Sesiapa yang mengikuti upacara mengangkat sumpah Presiden Amerika Syarikat ke 44 Barrack Hussein Obama pasti dapat mendengar dengan jelas kenyataan beliau semasa membuat ucaptama Presiden tentang ekonomi. Beliau mengakui keadaan ekonomi dunia yang teruk dan kemelesetan ekonomi yang tidak dapat dielakkan. "What we are facing are real" katanya.
Di Malaysia pun kita telah mengakui hakikat ini walaupun dalam keadaan "denial". Satu pihak mengatakan kita berhadapan dengan masalah dan dalam masa yang sama kita juga mengatakan kita "tidak ada masalah". Namun itu tidak penting. C-bOk akan mengulas tentang perkara ini di dalam catatan yang lain.
C-bOk terbaca artikel berikut tentang bagaimana kita sebagai individu hendak berhadapan dengan kemelesetan ekonomi. Mungkin berguna untuk kita semua. Sekiranya sesuai tidak salah untuk dipraktikkan.
Coping With Recession
Build an emergency fund
The most essential weapon in your armoury against hard times. Start saving. Even a few bucks a month into a savings account will mount up surprisingly quickly. Set up a direct debit from your transaction account so its taken straight from your take-home pay each month and hopefully you will not notice it too much.
Pay off high interest debts
Credit cards and personal loans are an expensive liability, with rates averaging almost 20 per cent. If you cannot afford to clear the debt, switch to a card with a lower rate of interest.
Some cards have zero per cent balance transfer deals and you can often switch from card to card for a long period, extending the time you pay no interest, which in turn makes your repayments go further. Try and clear the card in this time.
Also, try asking your bank for a lower rate. You would be surprised at how often this works. Or, when you apply for a zero-rate card from another bank, ask your own bank to match or beat the zero per cent period.

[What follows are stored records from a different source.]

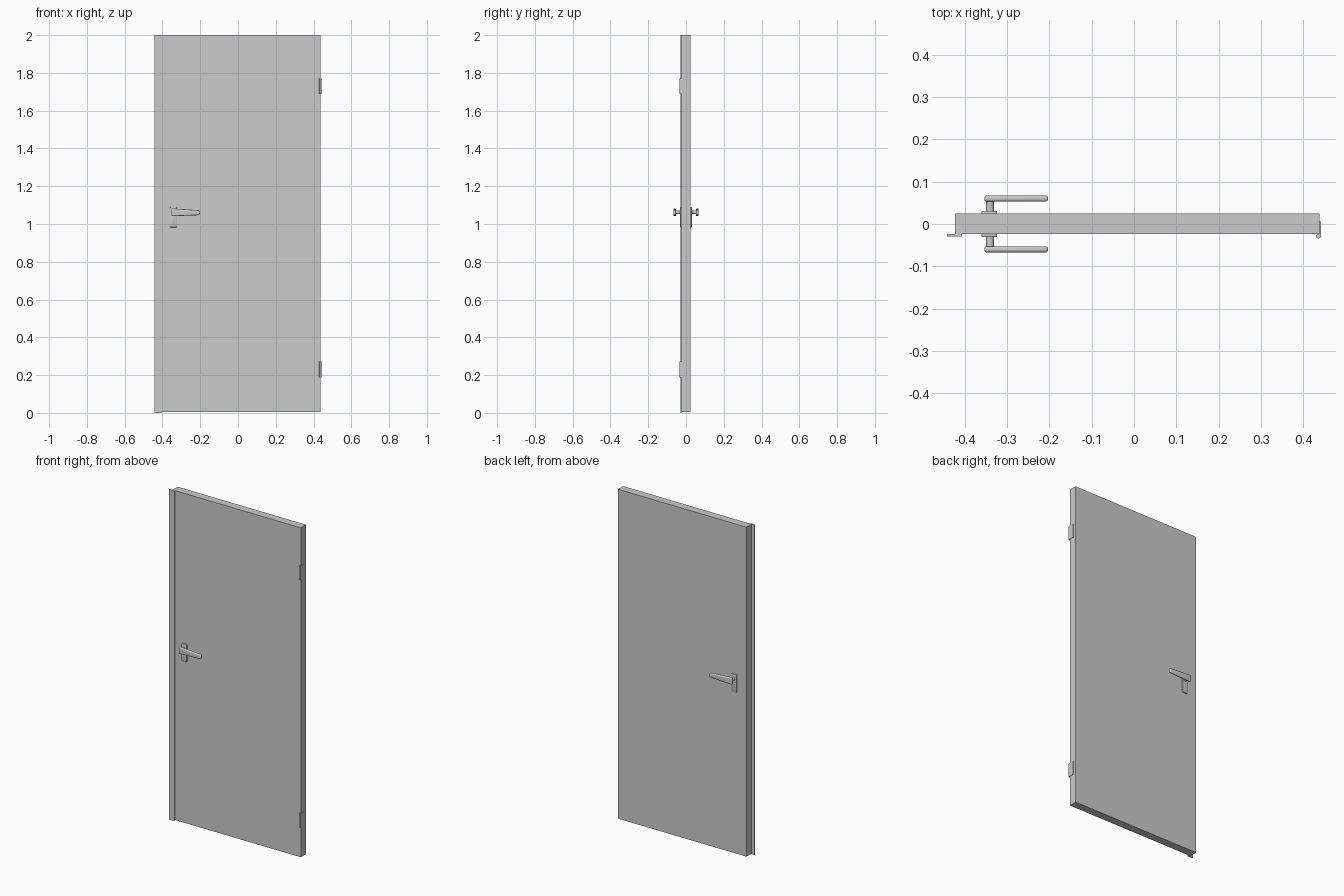
import bpy, bmesh
from mathutils import Matrix, Vector

if "Cube" in bpy.data.objects:
    bpy.data.objects.remove(bpy.data.objects["Cube"])


def finish(name, bm, smooth=False, mirror=False):
    bmesh.ops.recalc_face_normals(bm, faces=bm.faces[:])
    me = bpy.data.meshes.new(name)
    bm.to_mesh(me)
    bm.free()
    ob = bpy.data.objects.new(name, me)
    bpy.context.collection.objects.link(ob)
    bpy.ops.object.select_all(action='DESELECT')
    ob.select_set(True)
    bpy.context.view_layer.objects.active = ob
    if smooth:
        bpy.ops.object.shade_smooth_by_angle(angle=0.7)
    if mirror:
        # copy to the other face of the door
        m = ob.modifiers.new("other_side", 'MIRROR')
        m.use_axis = (False, True, False)
    return ob


def box_bm(x0, x1, y0, y1, z0, z1):
    bm = bmesh.new()
    bmesh.ops.create_cube(bm, size=1)
    for v in bm.verts:
        v.co = Vector((x1 if v.co.x > 0 else x0,
                       y1 if v.co.y > 0 else y0,
                       z1 if v.co.z > 0 else z0))
    return bm


def cylinder_bm(radius, depth, matrix, segments=20):
    bm = bmesh.new()
    bmesh.ops.create_cone(bm, cap_ends=True, segments=segments, radius1=radius,
                          radius2=radius, depth=depth, matrix=matrix)
    return bm


def bevel(bm, edges, offset, segments):
    bmesh.ops.bevel(bm, geom=edges, offset=offset, segments=segments,
                    profile=0.5, affect='EDGES')


# Door leaf and the overlapping strip on the lock side
finish("door_leaf", box_bm(-0.423, 0.438, -0.024, 0.025, 0.004, 2.0))
finish("rebate_strip", box_bm(-0.442, -0.406, -0.030, -0.024, 0.0, 2.0))

# Handle plates: rounded corners with a softened outer rim
bm = box_bm(-0.360, -0.323, -0.031, -0.020, 0.982, 1.090)
bevel(bm, [e for e in bm.edges
           if abs(e.verts[0].co.y - e.verts[1].co.y) > 0.005], 0.006, 4)
bevel(bm, [e for e in bm.edges
           if all(v.co.y < -0.0309 for v in e.verts)], 0.003, 2)
finish("handle_plate", bm, True, True)

# Handle necks
finish("handle_neck",
       cylinder_bm(0.0095, 0.040, Matrix.Translation((-0.340, -0.045, 1.062))
                   @ Matrix.Rotation(1.5707963, 4, 'X')), True, True)

# Lever grips: tapered toward the tip, rounded edges
bm = box_bm(-0.353, -0.203, -0.067, -0.053, 1.041, 1.083)
for v in bm.verts:
    if v.co.x > -0.3:
        v.co.z = 1.073 if v.co.z > 1.06 else 1.047
bevel(bm, bm.edges[:], 0.0055, 4)
finish("lever_grip", bm, True, True)

# Hinges: knuckle on the front corner and leaf on the door edge
for label, z in (("lower", 0.229), ("upper", 1.729)):
    finish(label + "_hinge_knuckle",
           cylinder_bm(0.0055, 0.084, Matrix.Translation((0.4355, -0.029, z))), True)
    finish(label + "_hinge_leaf",
           box_bm(0.436, 0.441, -0.029, 0.006, z - 0.042, z + 0.042))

When they realise you are serious about leaving, they listen -- and they're often prepared to bargain.
Set a budget
By noting down your income and outgoings each month, it is much easier to see areas where you could cut back and use that money to pay down your debts.
Get insurance through super
While you might not be able to insure your mortgage repayments against losing your job, you can -- and should -- protect them against accident or sickness preventing you from working.
And while there are policies available on the open market, there are often policies available through your super fund at a significantly reduced price.
Check with your super fund manager for details and switch policies, if necessary, to get insurance.
Reduce your mortgage
This is most people's biggest expense and biggest worry.
If you can build up a fund -- maybe an offset account against the mortgage -- it can buy you valuable time, allowing you to take "payment holidays'' and skip a few months' payments, until you get back on your feet.
It's a crucial buffer to build into your finances. In addition, any money you have set against your mortgage is earning the best rate of interest, tax-free.
That's because you are saving interest on the offset account balance at the same rate as the mortgage rate. Based on a rate of 9.5 per cent, that is equivalent to a gross return of about 12 per cent for a basic rate taxpayer.
Don't buy whitegoods
It's s classic pre-recession advice. Don't go buying big consumer items because, when the economic downturn hits -- as it already is -- retailers become more desperate for business and are prepared to bargain.
But you have to be brave, throw aside any coyness and be prepared to ask for daring discounts.
If you don't get what you want, shop around. Remember, retailers of all kinds have big margins to play with, so the right shop will give you a big discount. Playing one off against the other is a good tactic.
Sell your property
If you're looking to move, but have been holding out for a better price, be realistic and take a reasonable offer and move on.
Property prices never fare well in economic downturns because fewer people can afford the costs involved in moving and decorating.
Property prices have already shown signs that they are moving downwards and have been edging down in southern and western Sydney for some time. But the pace and scale of the falls will be much more severe, the worse the downturn becomes.
Across Sydney, prices are just about holding up, but experts say prices could fall by an average of 10 per cent or more in the next year, with the most bearish pundits predicting property price falls of 30 per cent, if recession bites.
So move now and make the most of cheaper furniture and whitegoods in the shops next year.